I think the one thing that I always find separates a good assistant from a bad one is that a good assistant will ask you stuff. They’re constantly asking questions because they are learning and they’re wanting to suck in all this knowledge. A bad assistant will charge ahead and not ask questions, then get it wrong and have to keep re-doing it and that not only wastes their time, but yours as well because you have to spend time fixing their mess. Figuring out your own way is also incredibly valuable because you’ll find out what works for you – there’s ten different ways to sync dailies and you will figure out the best way for you and the quickest and most efficient way for you.

And you don’t stop learning – there’s still stuff on a day to day basis I can’t quite remember how to do, usually on After Effects, so I just look on YouTube for a tutorial. I’m not saying that I based my entire career on YouTube tutorials… I was figuring out a problem with an end roller, I noticed it was stepping because, and this is super-nerdy, it was going by full pixels rather than sub pixels so I had to go find this little bit of code that would then make it scroll up by sub pixels so things like that I’m never going to remember so a quick Google or YouTube and there is the answer.

I think that’s good to hear for our readers here at master the workflow. The idea of asking questions can sometimes feel very daunting you don’t want to disturb anyone so it’s good to hear that that it’s welcomed.

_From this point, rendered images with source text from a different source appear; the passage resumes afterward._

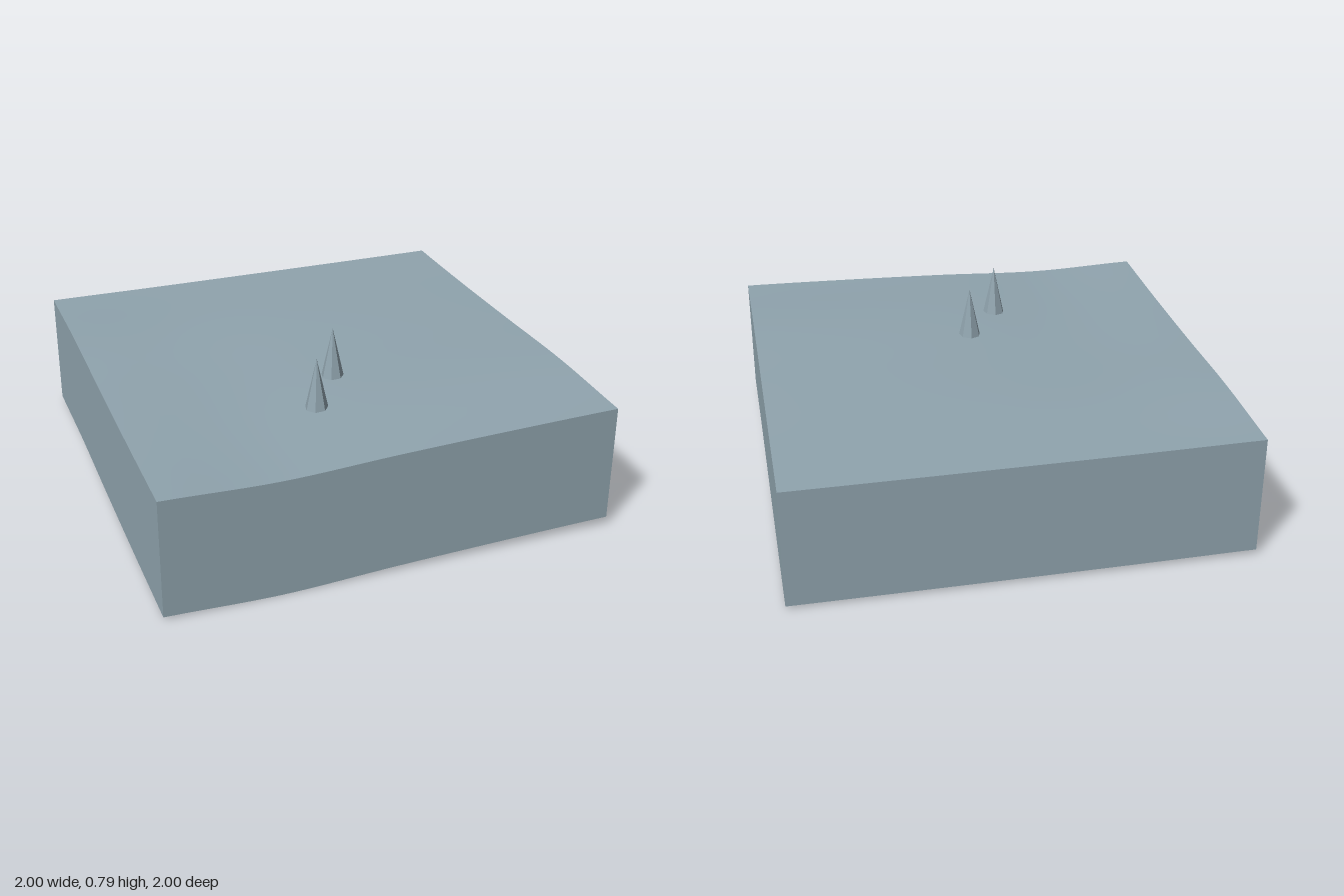
import * as THREE from 'three';

const THICK = 0.535, SEG = 32;

// Heights along one border of the terrain, smoothly interpolated for t in 0..1
function border(heights) {
  const curve = new THREE.SplineCurve(heights.map((h, i) => new THREE.Vector2(i / (heights.length - 1), h)));
  return (t) => curve.getPoint(t).y;
}
const front = border([0.015, 0.0, 0.02, 0.034, 0.043]);
const back = border([0.024, 0.019, 0.016, 0.014, 0.013]);
const negX = border([0.024, 0.032, 0.02, 0.014, 0.015]);
const posX = border([0.013, 0.02, 0.034, 0.05, 0.043]);
const mix = THREE.MathUtils.lerp;

// Gently rolling ground blended between its four borders
function groundHeight(x, z) {
  const u = THREE.MathUtils.clamp((x + 1) / 2, 0, 1);
  const v = THREE.MathUtils.clamp((z + 1) / 2, 0, 1);
  const corners = mix(mix(back(0), back(1), u), mix(front(0), front(1), u), v);
  return mix(back(u), front(u), v) + mix(negX(v), posX(v), u) - corners;
}

// Lay the vertices of a plane onto the rolling ground, keeping their own y
function drape(geometry) {
  const p = geometry.attributes.position;
  for (let i = 0; i < p.count; i++) {
    p.setY(i, p.getY(i) + groundHeight(p.getX(i), p.getZ(i)));
  }
  geometry.computeVertexNormals();
  return geometry;
}

export function createModel() {
  const group = new THREE.Group();
  const slate = new THREE.MeshStandardMaterial({ color: 0x90a4ae, side: THREE.DoubleSide });
  slate.name = 'slateBlue';
  const spikeSlate = slate.clone();
  spikeSlate.name = 'slateBlueFaceted';
  spikeSlate.flatShading = true;

  const add = (name, geometry, material) => {
    const mesh = new THREE.Mesh(geometry, material);
    mesh.name = name;
    group.add(mesh);
    return mesh;
  };

  // Rolling top surface
  const top = new THREE.PlaneGeometry(2, 2, SEG, SEG).rotateX(-Math.PI / 2).translate(0, THICK, 0);
  add('groundSurface', drape(top), slate);

  // Four side walls, open underneath
  ['frontWall', 'leftWall', 'backWall', 'rightWall'].forEach((name, i) => {
    const wall = new THREE.PlaneGeometry(2, THICK, SEG, 1)
      .translate(0, THICK / 2, 1)
      .rotateY(i * Math.PI / 2);
    add(name, drape(wall), slate);
  });

  // Seven-sided spikes standing on the ground
  for (const [name, x, z, base, tip] of [
    ['middleSpike', 0, 0.25, 0.55, 0.787],
    ['frontSpike', -0.168, 0.5, 0.545, 0.781],
  ]) {
    const spike = add(name, new THREE.ConeGeometry(0.052, tip - base, 7), spikeSlate);
    spike.rotation.y = Math.PI;
    spike.position.set(x, (base + tip) / 2, z);
  }
  return group;
}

Definitely 100%. And I think there’s also a bit of a stigma like in terms of credit as well. There’s a weird thing when ‘trainee’ is in your title people expect you to ask questions but then when people go to the next level and become perhaps a second assistant editor then I think there becomes this weird sticking point where you feel ‘I can’t ask questions I have to know what I’m doing’ and it’s totally not the case. Even as a first I still ask questions about how to do certain things – you’re not expected to know everything at the same time, no one’s got that much brain capacity so you’re always going to ask questions about stuff. So, don’t ever stop asking questions!

And on that note, that’s where our interview will draw to a close. Thank you so much Ben!

Before we go however, totally unprovoked by me, Ben gives us his honest opinion of the Master the Workflow product, a naturally occurring plug that we’d be fools to turn down.

It’s incredible what Richard and Larry have built with Master The Workflow, it’s not only intuitive and packed full of information and tips, but they also give you the tools that you need. It’s really impressive the amount of time that they’ve put in off their own back to really cover every aspect of the job.
I’ve spent hours developing Filemaker databases that work for both Editorial and VFX and I’ve got one kind of set template that I will move from job to job and it just kind of works for me as I know how it works under the hood in terms of scripting and setup, it doesn’t necessarily work for the next person. One of the fundamentally hard things to do is make a codebook / database completely plug and play for all, and it seems that Richard and Larry’s one that comes with Master The Workflow works incredibly well out of the box and absolutely anyone could pick it up, following instructions and run with it.